Saved data entries:
====

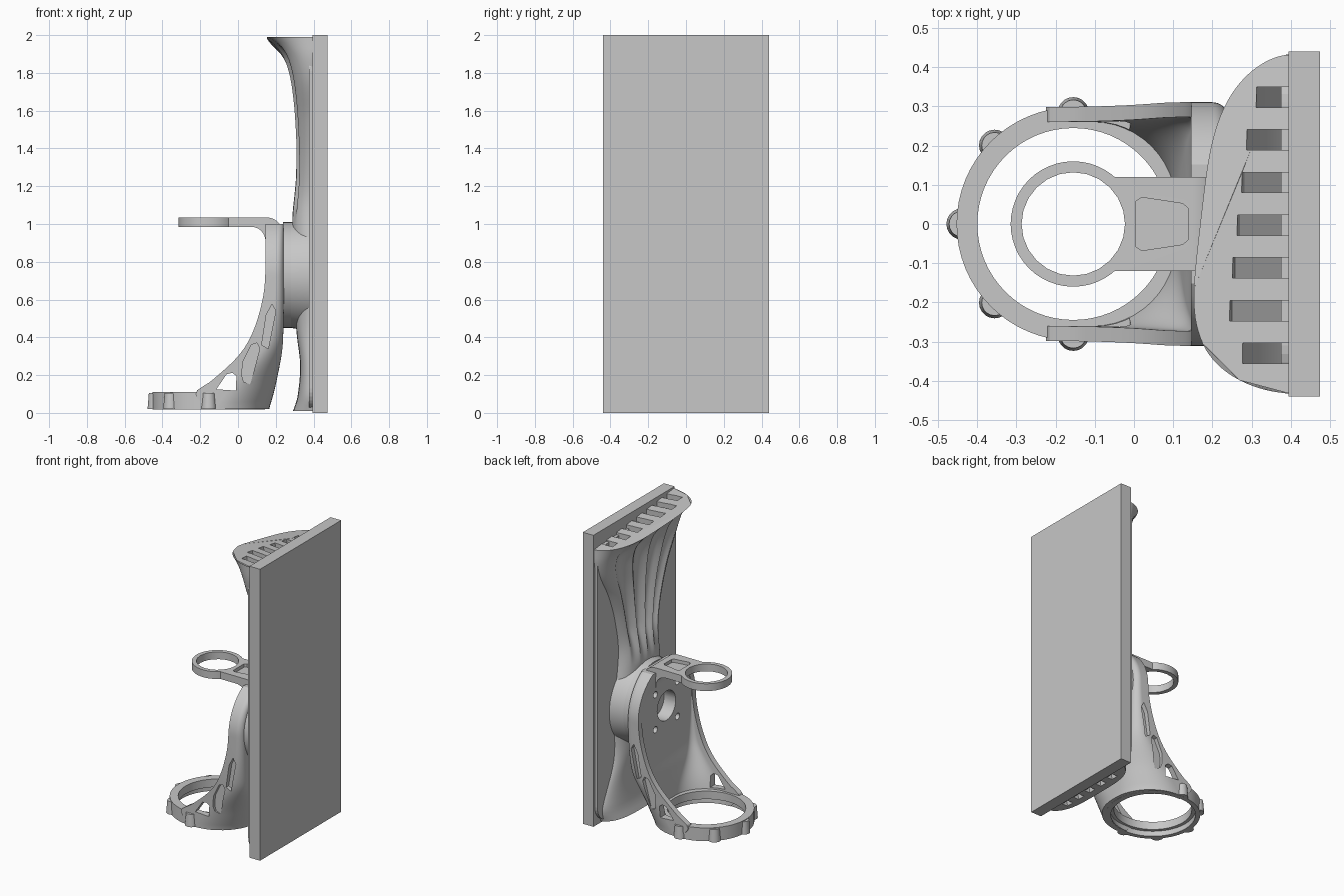
import bpy, bmesh, math
from mathutils import Matrix, Vector

if "Cube" in bpy.data.objects:
    bpy.data.objects.remove(bpy.data.objects["Cube"], do_unlink=True)

grey = bpy.data.materials.new("light_grey")
grey.use_nodes = True
grey.diffuse_color = (0.57, 0.57, 0.57, 1)
grey.node_tree.nodes["Principled BSDF"].inputs["Base Color"].default_value = (0.57, 0.57, 0.57, 1)

PIVOT_Z = 0.73    # height of the swivel axis
RING_X = -0.155   # centre of both rings


def finish(name, bm):
    bmesh.ops.recalc_face_normals(bm, faces=bm.faces)
    mesh = bpy.data.meshes.new(name)
    bm.to_mesh(mesh)
    bm.free()
    mesh.materials.append(grey)
    obj = bpy.data.objects.new(name, mesh)
    bpy.context.collection.objects.link(obj)
    return obj


def loft(name, sections):
    bm = bmesh.new()
    rows = [[bm.verts.new(p) for p in s] for s in sections]
    n = len(rows[0])
    for a, b in zip(rows, rows[1:]):
        for i in range(n):
            j = (i + 1) % n
            bm.faces.new((a[i], a[j], b[j], b[i]))
    bm.faces.new(rows[0])
    bm.faces.new(rows[-1])
    return finish(name, bm)


def prism_y(name, pts, y0, y1):
    return loft(name, [[(x, y, z) for x, z in pts] for y in (y0, y1)])


def box(name, lo, hi):
    return prism_y(name, [(lo[0], lo[2]), (hi[0], lo[2]), (hi[0], hi[2]), (lo[0], hi[2])], lo[1], hi[1])


def cyl(name, centre, r, depth, axis="Z", r2=None, seg=48):
    bm = bmesh.new()
    bmesh.ops.create_cone(bm, cap_ends=True, segments=seg, radius1=r,
                          radius2=r if r2 is None else r2, depth=depth)
    rot = Matrix.Rotation(math.pi / 2, 4, "Y") if axis == "X" else Matrix()
    bm.transform(Matrix.Translation(Vector(centre)) @ rot)
    return finish(name, bm)


def combine(obj, *others, op="DIFFERENCE"):
    for other in others:
        mod = obj.modifiers.new("combine", "BOOLEAN")
        mod.operation, mod.object, mod.solver = op, other, "EXACT"
        bpy.ops.object.select_all(action="DESELECT")
        bpy.context.view_layer.objects.active = obj
        obj.select_set(True)
        bpy.ops.object.modifier_apply(modifier=mod.name)
        bpy.data.objects.remove(other, do_unlink=True)


def curve(points, t):
    """Smoothly eased lookup through (key, value) points."""
    if t <= points[0][0]:
        return points[0][1]
    for i in range(len(points) - 1):
        (a, va), (b, vb) = points[i], points[i + 1]
        if t <= b:
            before = points[max(i - 1, 0)]
            after = points[min(i + 2, len(points) - 1)]
            ma = (vb - before[1]) / (b - before[0]) * (b - a)
            mb = (after[1] - va) / (after[0] - a) * (b - a)
            s = (t - a) / (b - a)
            return ((1 + 2 * s) * (1 - s) ** 2 * va + s * (1 - s) ** 2 * ma
                    + s * s * (3 - 2 * s) * vb + s * s * (s - 1) * mb)
    return points[-1][1]


# Flat mounting board
box("back_board", (0.395, -0.44, 0), (0.475, 0.44, 2))

# Thin flange with rounded corners
flange = []
for cy, cz, start in ((0.31, 1.79, 0), (-0.31, 1.81, 90), (-0.31, 0.13, 180), (0.31, 0.13, 270)):
    for k in range(9):
        a = math.radians(start + k * 90 / 8)
        flange.append((cy + 0.115 * math.cos(a), cz + 0.115 * math.sin(a)))
loft("flange", [[(x, y, z) for y, z in flange] for x in (0.375, 0.397)])

# Fluted spine that flares into a lip at each end; the upper lip drops towards +y
depth = [(0.01, 0.103), (0.08, 0.08), (0.25, 0.065), (0.44, 0.085), (1.0, 0.107), (1.25, 0.087),
         (1.5, 0.087), (1.75, 0.107), (1.88, 0.14), (1.95, 0.183), (1.99, 0.225)]
width = [(0.01, 0.36), (0.1, 0.38), (0.4, 0.25), (0.73, 0.25), (1.1, 0.2), (1.3, 0.23), (1.55, 0.31),
         (1.75, 0.4), (1.88, 0.43), (1.99, 0.432)]


def lip_drop(y):
    return 0.14 * max(0, y + 0.22)


def spine_section(z):
    d, w = curve(depth, z), curve(width, z)
    skew = 0.22 * min(1, max(0, (z - 1.1) / 0.7))
    flute = 0.035 * min(1, max(0, (z - 1.0) / 0.25)) * min(1, max(0, (1.99 - z) / 0.12))
    ramp = min(1, max(0, (z - 1.4) / 0.55))
    pts = [(0.397, -w, z)]
    for i in range(65):
        v = -math.cos(math.pi * i / 64)
        h = d * (1 - abs(v) ** 4) ** 0.6 * (1 - skew * v)
        if abs(v) < 0.75:
            h -= flute * abs(math.sin(2 * math.pi * v / 0.75))
        pts.append((0.394 - h, w * v, z - ramp * lip_drop(w * v)))
    return pts + [(0.397, w, z - ramp * lip_drop(w))]


spine = loft("spine", [spine_section(0.01 + 1.98 * i / 66) for i in range(67)])

# Tapered slots at both ends
slots = []
for i in range(7):
    y = -0.33 + 0.109 * i
    tip = (0.265, 0.23, 0.238, 0.25, 0.262, 0.275, 0.3)[i]
    top = 1.99 - lip_drop(y)
    slots.append(prism_y("slot", [(tip, top + 0.06), (tip + 0.02, top - 0.04), (0.39, top - 0.16),
                                  (0.41, top - 0.16), (0.41, top + 0.06)], y - 0.026, y + 0.026))
    if 0 < i < 6:
        slots.append(prism_y("low_slot", [(0.33, -0.05), (0.345, 0.05), (0.385, 0.1), (0.385, -0.05)],
                             y - 0.026, y + 0.026))
combine(spine, *slots)

# Round boss and swivel disc
boss = cyl("boss", (0.338, 0, PIVOT_Z), 0.28, 0.115, "X", 0.3)
disc = cyl("swivel_disc", (0.262, 0, PIVOT_Z), 0.28, 0.05, "X")

# Bracket: U-shaped sections rising from the lower ring into the thick swivel plate
front = [(0.02, RING_X), (0.105, -0.225), (0.17, -0.14), (0.3, 0.0), (0.42, 0.075), (0.6, 0.13),
         (0.75, 0.145), (1.0, 0.145)]
back = [(0.02, 0.165), (0.15, 0.2), (0.38, 0.238), (1.0, 0.24)]
floor = [(0.02, 0.105), (0.11, 0.107), (0.3, 0.128), (0.43, 0.145), (0.6, 0.148), (1.0, 0.148)]
corner = [(0.02, 0.29), (0.15, 0.23), (0.4, 0.08), (1.0, 0.03)]
half = [(0.02, 0.298), (0.2, 0.3), (0.45, 0.31), (1.0, 0.31)]
WALL = 0.038


def u_path(z, inset, back_curve):
    w = curve(half, z) - inset
    if z > PIVOT_Z:
        w = math.sqrt(max(w * w - (z - PIVOT_Z) ** 2, 0.0004))
    xb, xf = curve(back_curve, z), curve(front, z)
    r = min(max(curve(corner, z) - inset, 0.012), w * 0.95)
    if z > 0.5:
        r = min(r, (xb - xf) * 0.9)
    pts = [(xf, -w, z)]
    for side, start in ((-1, -90), (1, 0)):
        for k in range(13):
            a = math.radians(start + 90 * k / 12)
            pts.append((xb - r + r * math.cos(a), side * (w - r) + r * math.sin(a), z))
    return pts + [(xf, w, z)]


heights = [0.02 + 0.98 * i / 49 for i in range(50)]
bracket = loft("bracket", [u_path(z, 0, back) + u_path(z, WALL, floor)[::-1] for z in heights])

# Bracket openings: window, side pockets, swivel bore and bolt holes
window = [(-0.115, 0.125), (-0.012, 0.118), (-0.008, 0.195), (-0.03, 0.212), (-0.06, 0.205)]
pockets = ([(0.02, 0.2), (0.03, 0.165), (0.065, 0.15), (0.115, 0.34), (0.1, 0.37), (0.07, 0.36), (0.025, 0.27)],
           [(0.125, 0.36), (0.16, 0.34), (0.2, 0.54), (0.18, 0.575), (0.15, 0.52)])
cutters = [prism_y("window", window, -0.5, 0.5), cyl("bore", (0.2, 0, PIVOT_Z), 0.1, 0.3, "X")]
for s in (-1, 1):
    cutters += [prism_y("pocket", p, s * 0.28, s * 0.5) for p in pockets]
    cutters += [cyl("bolt", (0.2, s * 0.12, PIVOT_Z + t * 0.12), 0.022, 0.3, "X", seg=16) for t in (-1, 1)]
combine(bracket, *cutters)

# Lower ring with lugs and a stepped bore
ring = cyl("lower_ring", (RING_X, 0, 0.0645), 0.298, 0.091, seg=64)
lugs = []
for k in range(5):
    a = math.radians(90 + 45 * k)
    lugs.append(cyl("lug", (RING_X + 0.284 * math.cos(a), 0.284 * math.sin(a), 0.0625), 0.04, 0.085,
                    r2=0.033, seg=20))
combine(ring, *lugs, op="UNION")
combine(ring, cyl("ring_bore", (RING_X, 0, 0.06), 0.245, 0.3, seg=64),
        cyl("ring_step", (RING_X, 0, 0), 0.268, 0.11, seg=64))

# Upper ring on its bent arm
arc = [(math.sin(math.radians(9 * k)), math.cos(math.radians(9 * k))) for k in range(11)]
outer = [(0.15 + 0.088 * s, 0.947 + 0.088 * c) for s, c in arc]
inner = [(0.07 + 0.075 * s, 0.91 + 0.075 * c) for s, c in arc]
profile = [(-0.09, 1.035)] + outer + [(0.238, 0.9), (0.145, 0.9)] + inner[::-1] + [(-0.09, 0.985)]
arm = prism_y("upper_arm", profile, -0.12, 0.12)
combine(arm, cyl("upper_ring", (RING_X, 0, 1.01), 0.16, 0.05), op="UNION")
recess = [(0.005, 0.058), (0.02, 0.068), (0.125, 0.052), (0.138, 0.04)]
recess += [(x, -y) for x, y in recess[::-1]]
combine(arm, cyl("upper_bore", (RING_X, 0, 1.01), 0.132, 0.2, seg=24),
        loft("recess", [[(x, y, z) for x, y in recess] for z in (1.012, 1.1)]))

# Smooth curved surfaces, keeping crisp edges
bpy.ops.object.select_all(action="DESELECT")
for obj in (spine, boss, disc, bracket, ring, arm):
    obj.select_set(True)
    bpy.context.view_layer.objects.active = obj
bpy.ops.object.shade_smooth_by_angle(angle=math.radians(30))
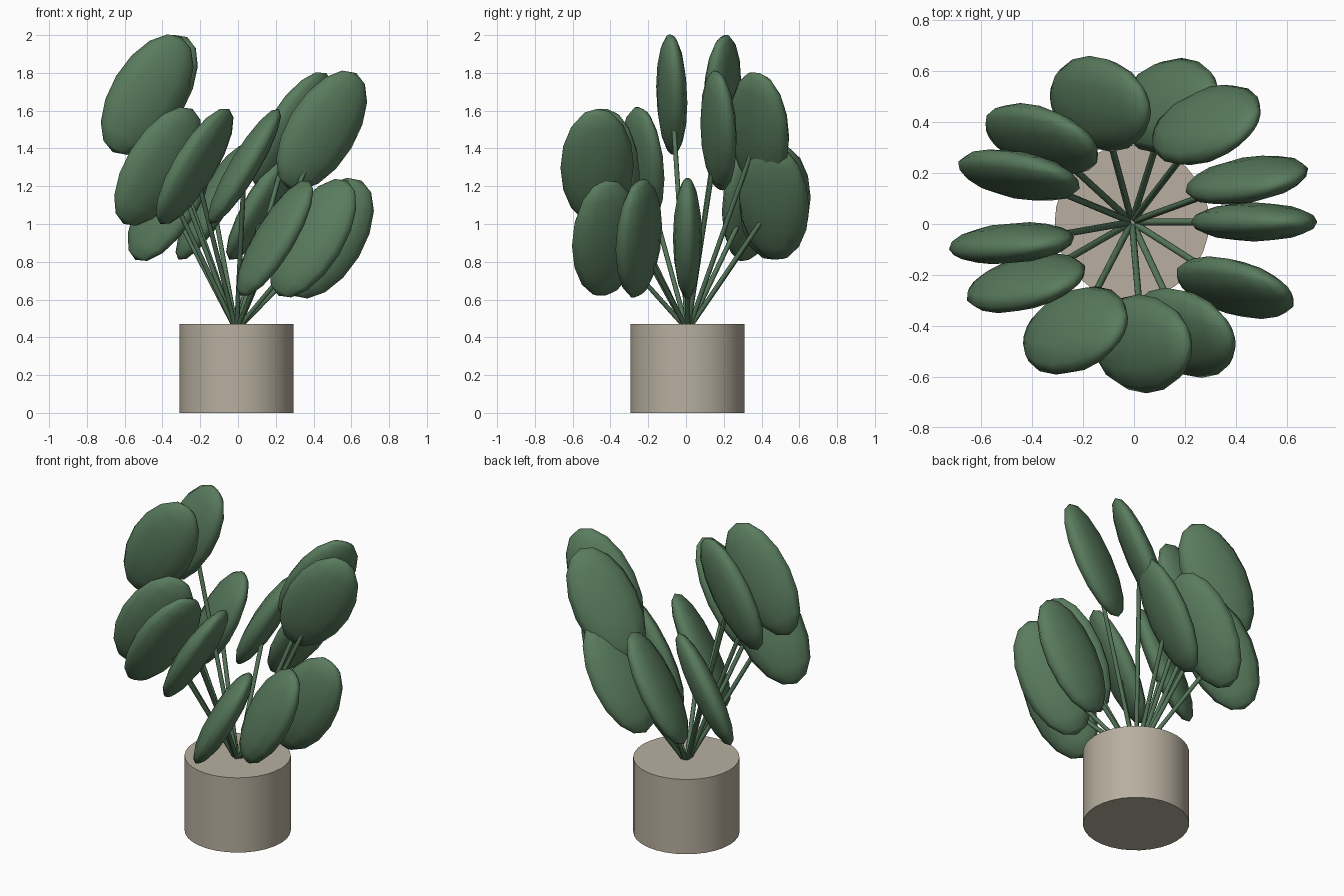
import bpy
from math import radians, cos, sin
from mathutils import Vector, Matrix

if "Cube" in bpy.data.objects:
    bpy.data.objects.remove(bpy.data.objects["Cube"])

CENTRE = Vector((-0.008, 0.008, 0))
POT_H = 0.47


def material(name, rgb):
    m = bpy.data.materials.new(name)
    m.diffuse_color = (*rgb, 1)
    m.use_nodes = True
    m.node_tree.nodes["Principled BSDF"].inputs["Base Color"].default_value = m.diffuse_color
    return m


LEAF = material("leaf_green", (0.10, 0.20, 0.11))
STEM = material("stem_green", (0.09, 0.18, 0.10))
POT = material("pot_clay", (0.48, 0.43, 0.35))
SOIL = material("soil_brown", (0.20, 0.11, 0.06))


def finish(name, mat, smooth_angle):
    ob = bpy.context.object
    ob.name = name
    ob.data.materials.append(mat)
    bpy.ops.object.shade_smooth_by_angle(angle=radians(smooth_angle))
    return ob


def cylinder(name, start, end, radius, sides, mat):
    d = end - start
    bpy.ops.mesh.primitive_cylinder_add(
        vertices=sides, radius=radius, depth=d.length,
        location=(start + end) / 2,
        rotation=d.to_track_quat('Z', 'Y').to_euler())
    return finish(name, mat, 50)


# Pot, with the soil lying just under its flush top
cylinder("pot", CENTRE, CENTRE + Vector((0, 0, POT_H)), 0.303, 32, POT)
cylinder("soil", CENTRE + Vector((0, 0, POT_H - 0.04)),
         CENTRE + Vector((0, 0, POT_H - 0.002)), 0.27, 32, SOIL)

# Thirteen stems and leaves spiralling by the golden angle, in five height tiers
for i in range(13):
    az = radians(137.5 * i)
    tip = CENTRE + Vector((0.48 * cos(az), 0.48 * sin(az), 0.925 + 0.19 * (i % 5)))
    base = CENTRE + Vector((0.01 * cos(az), 0.01 * sin(az), 0.45))
    cylinder(f"stem_{i + 1}", base, tip, 0.013, 8, STEM)

    # Flattened leaf turned to its azimuth, then all leaning toward +x
    bpy.ops.mesh.primitive_uv_sphere_add(segments=12, ring_count=8, radius=1)
    leaf = finish(f"leaf_{i + 1}", LEAF, 80)
    leaf.data.transform(Matrix.Rotation(radians(31), 4, 'Y')
                        @ Matrix.Rotation(az, 4, 'Z')
                        @ Matrix.Diagonal((0.195, 0.077, 0.355, 1)))
    leaf.location = tip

====

> PROBLEM
What you return must be an exact retyping of the lines above starting at the line with "rows = [[bm.verts.new(p)" and ending at the line with "bm.faces.new(rows[-1])", and nothing besides.

> REPLY TO THE EXERCISE
    rows = [[bm.verts.new(p) for p in s] for s in sections]
    n = len(rows[0])
    for a, b in zip(rows, rows[1:]):
        for i in range(n):
            j = (i + 1) % n
            bm.faces.new((a[i], a[j], b[j], b[i]))
    bm.faces.new(rows[0])
    bm.faces.new(rows[-1])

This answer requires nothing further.